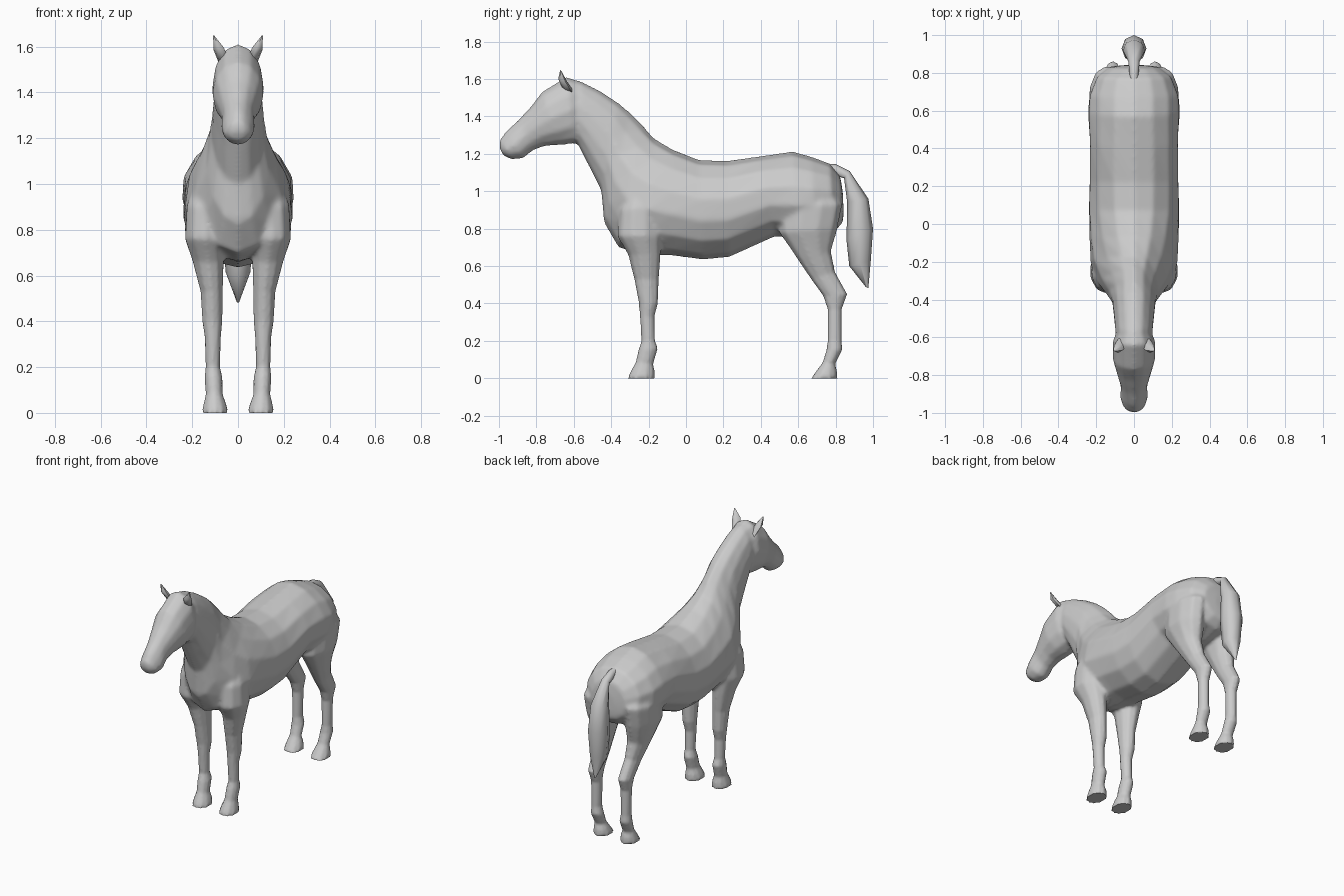
import bpy, bmesh, math
from mathutils import Vector

coat = bpy.data.materials.new("grey coat")
coat.diffuse_color = (0.6, 0.6, 0.6, 1)


def select_only(objs):
    bpy.ops.object.select_all(action='DESELECT')
    for o in objs:
        o.select_set(True)
    bpy.context.view_layer.objects.active = objs[0]


def loft(name, sections, sides=12, side=1, angle=60):
    """Skin rings; each is (y1, z1, y2, z2, half width, centre x, top pinch)."""
    bm = bmesh.new()
    rings = []
    for y1, z1, y2, z2, w, cx, *pinch in sections:
        p = pinch[0] if pinch else 0
        a, b = Vector((cx * side, y1, z1)), Vector((cx * side, y2, z2))
        mid, half = (a + b) / 2, (a - b) / 2
        ring = []
        for i in range(sides):
            t = 2 * math.pi * i / sides
            x = w * math.sin(t) * (1 - p * max(0, math.cos(t)))
            ring.append(bm.verts.new(mid + half * math.cos(t) + Vector((x, 0, 0))))
        rings.append(ring)
    for r, s in zip(rings, rings[1:]):
        for i in range(sides):
            j = (i + 1) % sides
            bm.faces.new((r[i], r[j], s[j], s[i]))
    bm.faces.new(rings[0])
    bm.faces.new(rings[-1])
    bmesh.ops.recalc_face_normals(bm, faces=bm.faces)
    mesh = bpy.data.meshes.new(name)
    bm.to_mesh(mesh)
    bm.free()
    mesh.materials.append(coat)
    obj = bpy.data.objects.new(name, mesh)
    bpy.context.collection.objects.link(obj)
    select_only([obj])
    bpy.ops.object.shade_smooth_by_angle(angle=math.radians(angle))
    return obj


# Trunk and neck: one skin from rump to throat
trunk = loft("body", [
    (.838, 1.00, .843, .88, .05, 0),
    (.825, 1.08, .838, .83, .13, 0),
    (.77, 1.148, .79, .78, .20, 0),
    (.67, 1.185, .69, .75, .242, 0, .05),
    (.57, 1.213, .61, .74, .25, 0, .1),
    (.40, 1.188, .48, .76, .238, 0),
    (.22, 1.163, .23, .648, .24, 0),
    (.07, 1.168, .09, .635, .245, 0, .05),
    (-.07, 1.223, -.08, .657, .243, 0, .2),
    (-.17, 1.283, -.22, .662, .237, 0, .38),
    (-.24, 1.363, -.36, .697, .195, 0, .42),
    (-.30, 1.423, -.438, .83, .14, 0, .2),
    (-.36, 1.473, -.453, 1.0, .117, 0),
    (-.46, 1.538, -.523, 1.14, .108, 0),
    (-.56, 1.588, -.578, 1.25, .10, 0),
    (-.63, 1.608, -.62, 1.28, .08, 0),
], 14)

# Head with jaw and muzzle
head = loft("head", [
    (-.57, 1.588, -.55, 1.29, .085, 0),
    (-.64, 1.613, -.59, 1.255, .112, 0),
    (-.77, 1.533, -.67, 1.247, .112, 0),
    (-.83, 1.453, -.76, 1.24, .09, 0),
    (-.90, 1.378, -.82, 1.217, .070, 0),
    (-.962, 1.322, -.87, 1.175, .075, 0, .25),
    (-.998, 1.272, -.93, 1.170, .06, 0, .2),
    (-.998, 1.235, -.975, 1.188, .03, 0),
])

# Tail
loft("tail", [
    (.72, 1.15, .74, 1.10, .024, 0),
    (.80, 1.145, .785, 1.085, .024, 0),
    (.875, 1.108, .845, 1.07, .03, 0),
    (.975, .96, .862, .94, .058, 0),
    (1.0, .80, .858, .74, .066, 0),
    (.988, .63, .873, .60, .054, 0),
    (.975, .482, .96, .49, .006, 0),
], 8)

front_leg = [
    (-.29, 1.03, -.20, 1.03, .04, .14),
    (-.36, .90, -.14, .92, .085, .142),
    (-.37, .76, -.13, .76, .090, .145),
    (-.31, .66, -.135, .66, .070, .13),
    (-.277, .53, -.145, .53, .050, .115),
    (-.252, .40, -.15, .40, .045, .112),
    (-.247, .33, -.168, .33, .036, .11),
    (-.238, .20, -.165, .20, .032, .11),
    (-.255, .15, -.15, .16, .040, .107),
    (-.27, .085, -.175, .075, .038, .104),
    (-.30, .03, -.167, .04, .052, .101),
    (-.312, 0, -.165, 0, .06, .10),
]
hind_leg = [
    (.60, 1.05, .78, 1.02, .05, .13),
    (.505, .92, .838, .93, .092, .148),
    (.495, .78, .813, .80, .092, .143),
    (.60, .63, .777, .68, .064, .13),
    (.668, .53, .797, .57, .046, .118),
    (.733, .44, .863, .45, .043, .112),
    (.757, .37, .833, .37, .035, .11),
    (.757, .20, .832, .20, .032, .11),
    (.75, .15, .837, .155, .040, .107),
    (.73, .085, .797, .075, .038, .104),
    (.69, .03, .808, .04, .052, .101),
    (.668, 0, .81, 0, .06, .10),
]
ear = [
    (-.66, 1.55, -.59, 1.52, .025, .062),
    (-.683, 1.60, -.632, 1.58, .026, .084),
    (-.673, 1.648, -.668, 1.646, .003, .106),
]

# Mirrored legs and ears
parts = [trunk, head]
for label, side in (("right", -1), ("left", 1)):
    parts.append(loft("front_leg_" + label, front_leg, 10, side))
    parts.append(loft("hind_leg_" + label, hind_leg, 10, side))
    loft("ear_" + label, ear, 6, side)

# Fuse trunk, head and legs into one skin
select_only(parts)
bpy.ops.object.join()
fuse = trunk.modifiers.new("fuse", 'REMESH')
fuse.mode = 'VOXEL'
fuse.voxel_size = 0.01
fuse.use_smooth_shade = True
bpy.ops.object.modifier_apply(modifier="fuse")

# Soften the shoulder, hip and throat joins; keep the lower legs crisp
group = trunk.vertex_groups.new(name="joins")
for v in trunk.data.vertices:
    if v.co.z > 0.6:
        group.add([v.index], min(1, (v.co.z - 0.6) / 0.1), 'REPLACE')
soften = trunk.modifiers.new("soften", 'SMOOTH')
soften.factor = 0.5
soften.iterations = 12
soften.vertex_group = "joins"
select_only([trunk])
bpy.ops.object.modifier_apply(modifier="soften")
bpy.ops.object.shade_smooth_by_angle(angle=math.radians(60))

■ **YOUR ASSIGNMENT**:
Pull out the lines above in which the word "modifiers" appears.

■ **WRITTEN ANSWER**:
fuse = trunk.modifiers.new("fuse", 'REMESH')
soften = trunk.modifiers.new("soften", 'SMOOTH')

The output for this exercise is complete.